> **WORK TO BE COMPLETED**
Produce a copy of every line in the records that holds the string "grey".

[Start of section]

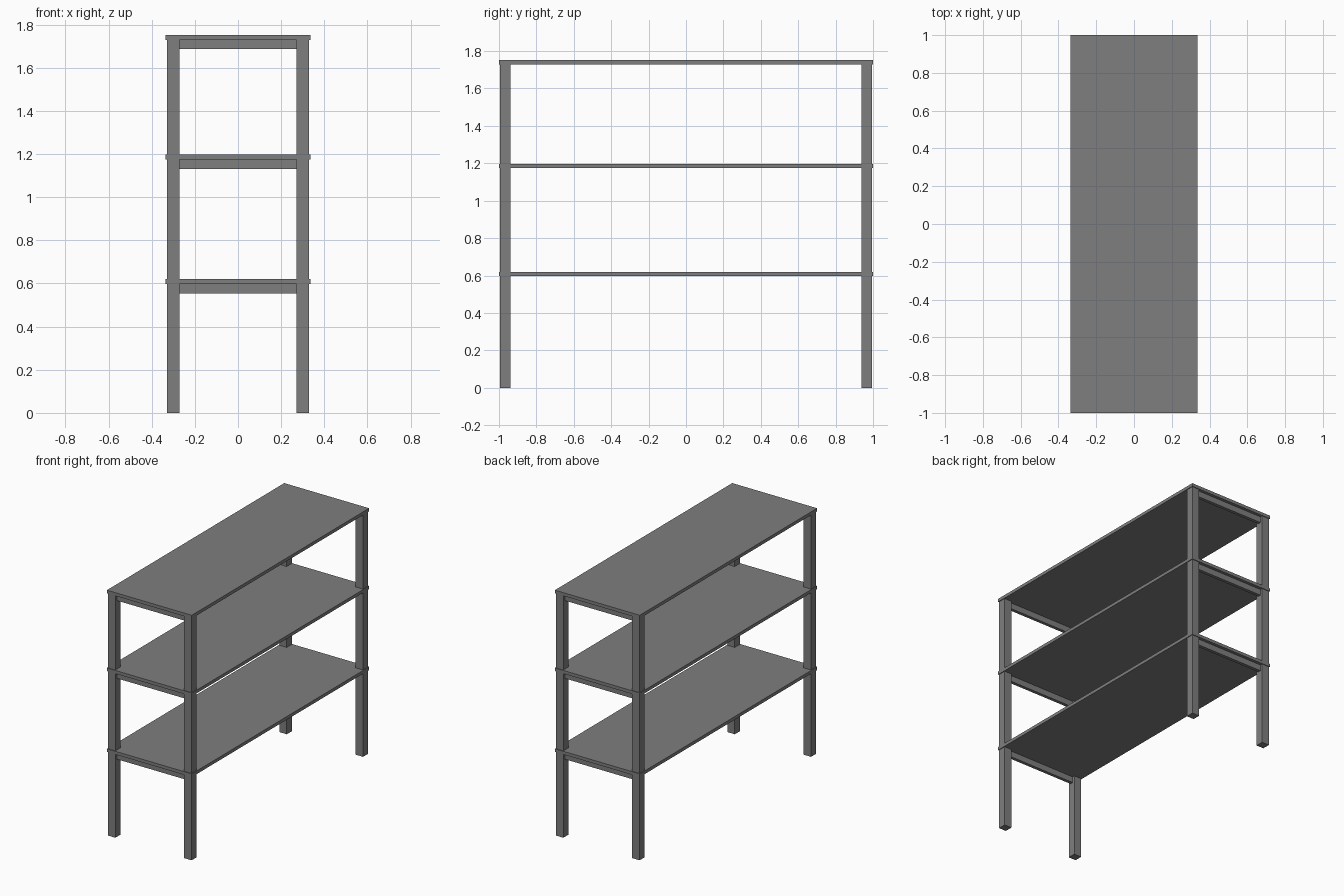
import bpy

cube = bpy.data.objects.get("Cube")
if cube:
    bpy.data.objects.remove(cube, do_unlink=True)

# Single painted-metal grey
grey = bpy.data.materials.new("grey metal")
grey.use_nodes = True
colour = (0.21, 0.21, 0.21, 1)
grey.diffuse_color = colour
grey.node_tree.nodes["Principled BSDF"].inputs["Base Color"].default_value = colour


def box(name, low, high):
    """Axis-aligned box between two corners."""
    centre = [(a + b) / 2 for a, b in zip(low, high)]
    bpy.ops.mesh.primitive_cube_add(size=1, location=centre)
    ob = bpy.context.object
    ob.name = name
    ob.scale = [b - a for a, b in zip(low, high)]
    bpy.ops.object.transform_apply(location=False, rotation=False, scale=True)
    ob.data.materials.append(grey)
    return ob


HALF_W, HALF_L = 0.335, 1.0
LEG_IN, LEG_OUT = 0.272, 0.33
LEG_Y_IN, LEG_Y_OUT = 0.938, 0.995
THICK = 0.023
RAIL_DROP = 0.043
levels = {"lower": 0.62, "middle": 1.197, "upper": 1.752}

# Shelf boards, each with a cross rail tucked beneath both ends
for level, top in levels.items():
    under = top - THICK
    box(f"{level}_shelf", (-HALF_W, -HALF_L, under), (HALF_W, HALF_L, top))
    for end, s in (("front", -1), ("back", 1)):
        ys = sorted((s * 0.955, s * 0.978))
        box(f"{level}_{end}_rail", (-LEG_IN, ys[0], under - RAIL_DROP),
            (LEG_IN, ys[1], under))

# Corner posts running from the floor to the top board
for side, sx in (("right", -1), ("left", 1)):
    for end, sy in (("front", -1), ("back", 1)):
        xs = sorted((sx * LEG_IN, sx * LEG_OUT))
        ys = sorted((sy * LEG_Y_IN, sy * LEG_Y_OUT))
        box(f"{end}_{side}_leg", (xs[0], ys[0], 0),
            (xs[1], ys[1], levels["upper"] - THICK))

[End of section]

> **COMPLETED EXERCISE**
# Single painted-metal grey
grey = bpy.data.materials.new("grey metal")
grey.use_nodes = True
grey.diffuse_color = colour
grey.node_tree.nodes["Principled BSDF"].inputs["Base Color"].default_value = colour
    ob.data.materials.append(grey)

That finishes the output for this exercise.